I went and bought The New Paper today at the petrol station because I had already read the Straits Times this morning. There were 64 pages in today’s edition, 10 of which were soccer-related. The rest were ring-tone or chatroom ads. The 5 or so pages of news covered some international events (Thai Death Trucks) and some local ones (Hougang housewife finds 20 parangs outside flat – woo hoo. windfall; He finds sex scenes in Jurong library video – score!).
Since people who buy and read the New Paper regularly almost always watch the English Premier League and already know what’s happened the previous night in soccer, they must sometimes read the news and find some things actually newsworthy, even if the items are sensationalised to the point of being offensive. Actually, no, I think they must keep reading because it’s been sensationalised to the point of being offensive. We all are quite like that sometimes. Things can be so bad they become compelling.
So, if New Paper journalists can dig up stories like the Hougang Housewife (My word! What drama! Imagine what the parangs were stashed away for!), surely they would want to dig up some other obscure story, for to titillate the masses.
My suggestion today for an obscure, but nonetheless titillating story, would be headlined: Death penalty, a warden’s story
The warden would then describe to the journalist what he usually sees at a prison execution by hanging:
When the trap springs the prisoner dangles at the end of the rope.

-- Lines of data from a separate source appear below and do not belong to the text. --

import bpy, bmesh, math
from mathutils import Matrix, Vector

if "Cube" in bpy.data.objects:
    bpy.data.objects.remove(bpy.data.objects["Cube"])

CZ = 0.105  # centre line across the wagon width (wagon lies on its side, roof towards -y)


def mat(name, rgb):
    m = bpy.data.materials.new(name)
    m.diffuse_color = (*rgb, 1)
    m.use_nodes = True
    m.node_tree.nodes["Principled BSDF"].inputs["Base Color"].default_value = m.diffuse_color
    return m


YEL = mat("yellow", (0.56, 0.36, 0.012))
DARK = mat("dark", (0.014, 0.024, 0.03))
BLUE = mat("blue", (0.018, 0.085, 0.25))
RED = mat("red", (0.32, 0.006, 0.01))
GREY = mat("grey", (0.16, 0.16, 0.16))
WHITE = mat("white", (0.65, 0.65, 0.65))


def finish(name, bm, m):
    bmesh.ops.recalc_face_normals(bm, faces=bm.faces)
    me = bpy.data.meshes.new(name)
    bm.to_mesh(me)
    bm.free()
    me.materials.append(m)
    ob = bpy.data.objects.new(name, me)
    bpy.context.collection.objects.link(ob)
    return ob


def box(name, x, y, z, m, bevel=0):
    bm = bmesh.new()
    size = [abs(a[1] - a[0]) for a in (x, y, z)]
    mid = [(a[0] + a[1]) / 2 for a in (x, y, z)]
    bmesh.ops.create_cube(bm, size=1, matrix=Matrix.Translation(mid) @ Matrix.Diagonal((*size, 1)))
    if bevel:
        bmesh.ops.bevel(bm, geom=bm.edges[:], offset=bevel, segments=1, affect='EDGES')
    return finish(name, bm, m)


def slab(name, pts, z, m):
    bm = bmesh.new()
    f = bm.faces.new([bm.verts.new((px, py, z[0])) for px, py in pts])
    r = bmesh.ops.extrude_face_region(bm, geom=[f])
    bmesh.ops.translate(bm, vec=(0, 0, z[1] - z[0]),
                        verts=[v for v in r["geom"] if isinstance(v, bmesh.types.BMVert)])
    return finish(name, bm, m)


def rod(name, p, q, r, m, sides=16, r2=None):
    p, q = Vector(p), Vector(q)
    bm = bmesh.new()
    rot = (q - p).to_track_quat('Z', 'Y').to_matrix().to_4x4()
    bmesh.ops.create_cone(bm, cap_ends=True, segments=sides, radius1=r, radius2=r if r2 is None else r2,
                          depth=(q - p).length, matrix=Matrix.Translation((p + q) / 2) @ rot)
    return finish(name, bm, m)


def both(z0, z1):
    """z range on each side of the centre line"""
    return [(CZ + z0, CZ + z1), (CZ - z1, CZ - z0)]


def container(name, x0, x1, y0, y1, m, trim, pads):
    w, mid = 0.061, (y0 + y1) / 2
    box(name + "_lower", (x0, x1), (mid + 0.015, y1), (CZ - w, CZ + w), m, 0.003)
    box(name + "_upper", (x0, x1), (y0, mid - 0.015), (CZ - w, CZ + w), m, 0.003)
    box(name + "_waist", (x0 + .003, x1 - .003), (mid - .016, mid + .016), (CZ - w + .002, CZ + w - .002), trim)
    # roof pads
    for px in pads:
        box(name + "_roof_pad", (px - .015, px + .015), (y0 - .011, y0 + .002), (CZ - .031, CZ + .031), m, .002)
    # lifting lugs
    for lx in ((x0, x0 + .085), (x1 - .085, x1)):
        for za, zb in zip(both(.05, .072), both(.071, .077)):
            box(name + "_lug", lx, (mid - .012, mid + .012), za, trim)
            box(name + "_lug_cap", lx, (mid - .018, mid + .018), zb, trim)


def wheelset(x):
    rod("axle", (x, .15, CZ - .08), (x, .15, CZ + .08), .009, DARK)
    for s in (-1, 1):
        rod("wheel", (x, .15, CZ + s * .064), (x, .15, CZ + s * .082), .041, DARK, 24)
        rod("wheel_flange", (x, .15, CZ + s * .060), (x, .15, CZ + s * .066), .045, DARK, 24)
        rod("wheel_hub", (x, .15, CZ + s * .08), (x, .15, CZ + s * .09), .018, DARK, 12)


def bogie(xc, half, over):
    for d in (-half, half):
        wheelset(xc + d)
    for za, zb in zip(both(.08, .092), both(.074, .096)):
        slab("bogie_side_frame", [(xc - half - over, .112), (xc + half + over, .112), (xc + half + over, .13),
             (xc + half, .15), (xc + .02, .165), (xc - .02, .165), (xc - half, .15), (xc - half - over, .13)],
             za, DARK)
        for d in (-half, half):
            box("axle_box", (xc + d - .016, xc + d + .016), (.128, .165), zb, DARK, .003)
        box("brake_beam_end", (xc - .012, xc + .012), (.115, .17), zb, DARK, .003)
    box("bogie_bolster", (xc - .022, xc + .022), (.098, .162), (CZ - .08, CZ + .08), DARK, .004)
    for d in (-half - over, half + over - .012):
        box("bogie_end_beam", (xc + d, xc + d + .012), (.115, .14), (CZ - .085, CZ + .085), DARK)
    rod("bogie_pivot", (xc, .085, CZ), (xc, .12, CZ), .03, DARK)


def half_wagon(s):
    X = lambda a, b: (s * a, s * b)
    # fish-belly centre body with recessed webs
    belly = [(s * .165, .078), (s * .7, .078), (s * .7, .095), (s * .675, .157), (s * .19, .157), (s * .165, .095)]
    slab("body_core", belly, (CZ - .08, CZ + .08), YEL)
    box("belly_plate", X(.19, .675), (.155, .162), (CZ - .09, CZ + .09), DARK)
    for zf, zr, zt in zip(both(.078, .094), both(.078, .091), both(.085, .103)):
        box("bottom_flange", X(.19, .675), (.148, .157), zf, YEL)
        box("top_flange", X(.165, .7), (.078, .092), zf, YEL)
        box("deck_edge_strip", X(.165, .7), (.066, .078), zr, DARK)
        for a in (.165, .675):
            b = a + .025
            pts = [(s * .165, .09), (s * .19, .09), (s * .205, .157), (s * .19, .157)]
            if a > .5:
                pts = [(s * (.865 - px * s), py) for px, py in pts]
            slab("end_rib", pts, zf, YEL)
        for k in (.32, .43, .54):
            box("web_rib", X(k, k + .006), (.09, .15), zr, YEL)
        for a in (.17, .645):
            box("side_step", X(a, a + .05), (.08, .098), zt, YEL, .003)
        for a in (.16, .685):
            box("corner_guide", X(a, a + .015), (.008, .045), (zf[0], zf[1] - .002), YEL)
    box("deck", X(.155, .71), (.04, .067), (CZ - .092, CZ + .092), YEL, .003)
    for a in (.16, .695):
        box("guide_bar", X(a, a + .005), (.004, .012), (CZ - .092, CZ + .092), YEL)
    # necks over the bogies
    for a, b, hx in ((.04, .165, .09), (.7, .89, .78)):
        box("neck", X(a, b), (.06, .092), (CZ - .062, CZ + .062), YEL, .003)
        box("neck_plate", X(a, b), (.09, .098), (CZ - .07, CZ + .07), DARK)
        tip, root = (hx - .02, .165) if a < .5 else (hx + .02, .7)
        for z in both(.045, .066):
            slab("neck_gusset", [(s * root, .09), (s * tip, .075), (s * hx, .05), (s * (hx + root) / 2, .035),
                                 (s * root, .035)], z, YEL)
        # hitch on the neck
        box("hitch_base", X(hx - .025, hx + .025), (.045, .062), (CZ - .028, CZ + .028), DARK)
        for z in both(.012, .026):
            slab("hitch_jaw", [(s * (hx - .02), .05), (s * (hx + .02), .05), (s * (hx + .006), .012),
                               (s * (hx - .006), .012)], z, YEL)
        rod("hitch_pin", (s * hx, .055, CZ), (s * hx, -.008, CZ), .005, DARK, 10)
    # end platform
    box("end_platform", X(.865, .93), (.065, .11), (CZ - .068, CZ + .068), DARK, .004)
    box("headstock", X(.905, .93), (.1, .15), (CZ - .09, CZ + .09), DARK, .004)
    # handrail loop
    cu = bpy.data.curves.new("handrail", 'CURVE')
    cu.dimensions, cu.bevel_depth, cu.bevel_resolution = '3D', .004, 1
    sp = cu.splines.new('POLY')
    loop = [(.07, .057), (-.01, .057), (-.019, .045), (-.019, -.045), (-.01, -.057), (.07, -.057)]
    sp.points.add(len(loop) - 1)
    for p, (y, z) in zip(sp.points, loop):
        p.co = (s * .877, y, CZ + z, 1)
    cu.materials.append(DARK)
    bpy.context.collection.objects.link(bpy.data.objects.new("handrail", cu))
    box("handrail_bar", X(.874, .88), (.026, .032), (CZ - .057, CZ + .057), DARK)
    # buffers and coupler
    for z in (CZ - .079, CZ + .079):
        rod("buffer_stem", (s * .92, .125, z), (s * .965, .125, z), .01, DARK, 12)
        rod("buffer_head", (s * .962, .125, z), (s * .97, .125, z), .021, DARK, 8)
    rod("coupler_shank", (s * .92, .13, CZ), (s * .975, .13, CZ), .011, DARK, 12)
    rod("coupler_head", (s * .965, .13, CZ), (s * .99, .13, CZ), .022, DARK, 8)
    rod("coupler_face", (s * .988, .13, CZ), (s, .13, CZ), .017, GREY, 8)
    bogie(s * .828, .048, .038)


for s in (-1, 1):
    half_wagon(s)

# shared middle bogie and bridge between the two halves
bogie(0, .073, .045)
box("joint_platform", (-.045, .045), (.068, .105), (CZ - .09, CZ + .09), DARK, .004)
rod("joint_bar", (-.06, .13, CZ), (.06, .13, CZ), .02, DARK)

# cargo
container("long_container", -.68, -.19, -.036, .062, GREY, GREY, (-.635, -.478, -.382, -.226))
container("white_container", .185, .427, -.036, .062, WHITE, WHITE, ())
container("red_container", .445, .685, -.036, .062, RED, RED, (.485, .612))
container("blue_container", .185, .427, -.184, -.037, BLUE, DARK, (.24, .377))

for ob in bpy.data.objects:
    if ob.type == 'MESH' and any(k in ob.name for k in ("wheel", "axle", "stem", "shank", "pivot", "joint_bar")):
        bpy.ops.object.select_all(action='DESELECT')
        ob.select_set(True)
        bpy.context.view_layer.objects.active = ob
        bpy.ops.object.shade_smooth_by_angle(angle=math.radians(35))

There are times when the neck has not been broken and the prisoner strangles to death. His eyes pop almost out of his head, his tongue swells and protrudes from his mouth, his neck may be broken, and the rope many times takes large portions of skin and flesh from the side of the face that the noose is on. He urinates, he defecates, and droppings fall to the floor while witnesses look on… A prison guard stands at the feet of the hanged person and holds the body steady, because during the last few minutes there is usually considerable struggling in an effort to breathe.*
Sensational, no? Goes well with the Straits Times and other media outlets carrying campaigns to make the public more understanding so former prisoners can be employed and be given a second chance, no? Even better if they get the New Paper’s artist to sketch pictures of the condemned prisoner shitting himself, just as they sketched pictures of people suffocating in the ‘Thai Death Trucks’ in today’s edition.
Get to it, you New Paper reporters! Sensational scoop! State-sanctioned horrible death!